AIM OF THE TASK:
Find the string "location" in the data, then copy every line where it is found.

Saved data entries

•••••

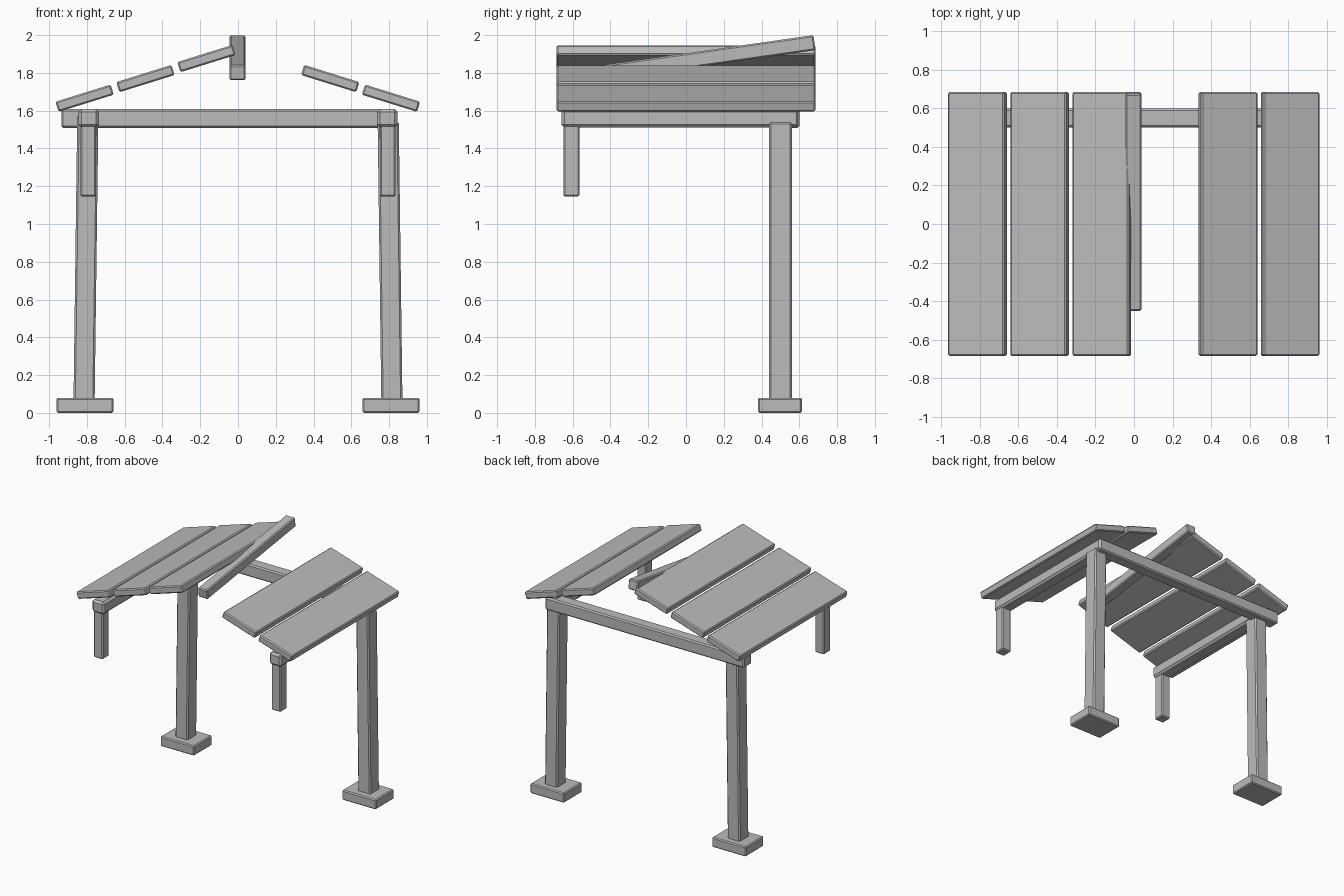
import bpy
from math import radians

# Remove the default object
if "Cube" in bpy.data.objects:
    bpy.data.objects.remove(bpy.data.objects["Cube"])

GREY = (0.5, 0.5, 0.5, 1)
wood = bpy.data.materials.new("weathered_grey")
wood.use_nodes = True
wood.diffuse_color = GREY
wood.node_tree.nodes["Principled BSDF"].inputs["Base Color"].default_value = GREY


def block(name, centre, size, tilt=(0, 0, 0), bevel=0.008):
    """Rectangular timber with chamfered edges; tilt in degrees."""
    bpy.ops.mesh.primitive_cube_add(size=1, location=centre)
    ob = bpy.context.object
    ob.name = name
    ob.scale = size
    bpy.ops.object.transform_apply(location=False, rotation=False, scale=True)
    ob.rotation_euler = [radians(a) for a in tilt]
    ob.data.materials.append(wood)
    mod = ob.modifiers.new("chamfer", "BEVEL")
    mod.width = bevel
    mod.segments = 1
    return ob


# Supports on each side: footing, leaning post, rail and short front stub
for side, s, post_top in (("left", 1, 1.54), ("right", -1, 1.575)):
    block(f"{side}_footing", (0.81 * s, 0.497, 0.04), (0.302, 0.232, 0.08))
    height = post_top - 0.06
    block(f"{side}_post", (0.805 * s, 0.5, 0.06 + height / 2),
          (0.112, 0.12, height), (0, -0.75 * s, 0), 0.01)
    block(f"{side}_rail", (0.79 * s, -0.03, 1.56), (0.108, 1.26, 0.1), bevel=0.016)
    block(f"{side}_front_stub", (0.793 * s, -0.607, 1.335), (0.082, 0.085, 0.38))

# Rear cross beam, reaching past the right post
block("rear_cross_beam", (-0.048, 0.55, 1.558), (1.775, 0.1, 0.1), bevel=0.01)

# Roof boards, with the upper left one missing
SLOPE = 17.3
for name, x, z in (("right_lower_board", -0.812, 1.666),
                   ("right_middle_board", -0.49, 1.77),
                   ("right_upper_board", -0.167, 1.876),
                   ("left_middle_board", 0.488, 1.77),
                   ("left_lower_board", 0.81, 1.666)):
    block(name, (x, 0, z), (0.306, 1.37, 0.056),
          (0, SLOPE if x > 0 else -SLOPE, 0))

# Fallen ridge beam, sloping down to the front
block("ridge_beam", (-0.003, 0.117, 1.88), (0.084, 1.138, 0.08), (8.1, 0, 0))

•••••

RESULT OF THE EXERCISE:
    bpy.ops.mesh.primitive_cube_add(size=1, location=centre)
    bpy.ops.object.transform_apply(location=False, rotation=False, scale=True)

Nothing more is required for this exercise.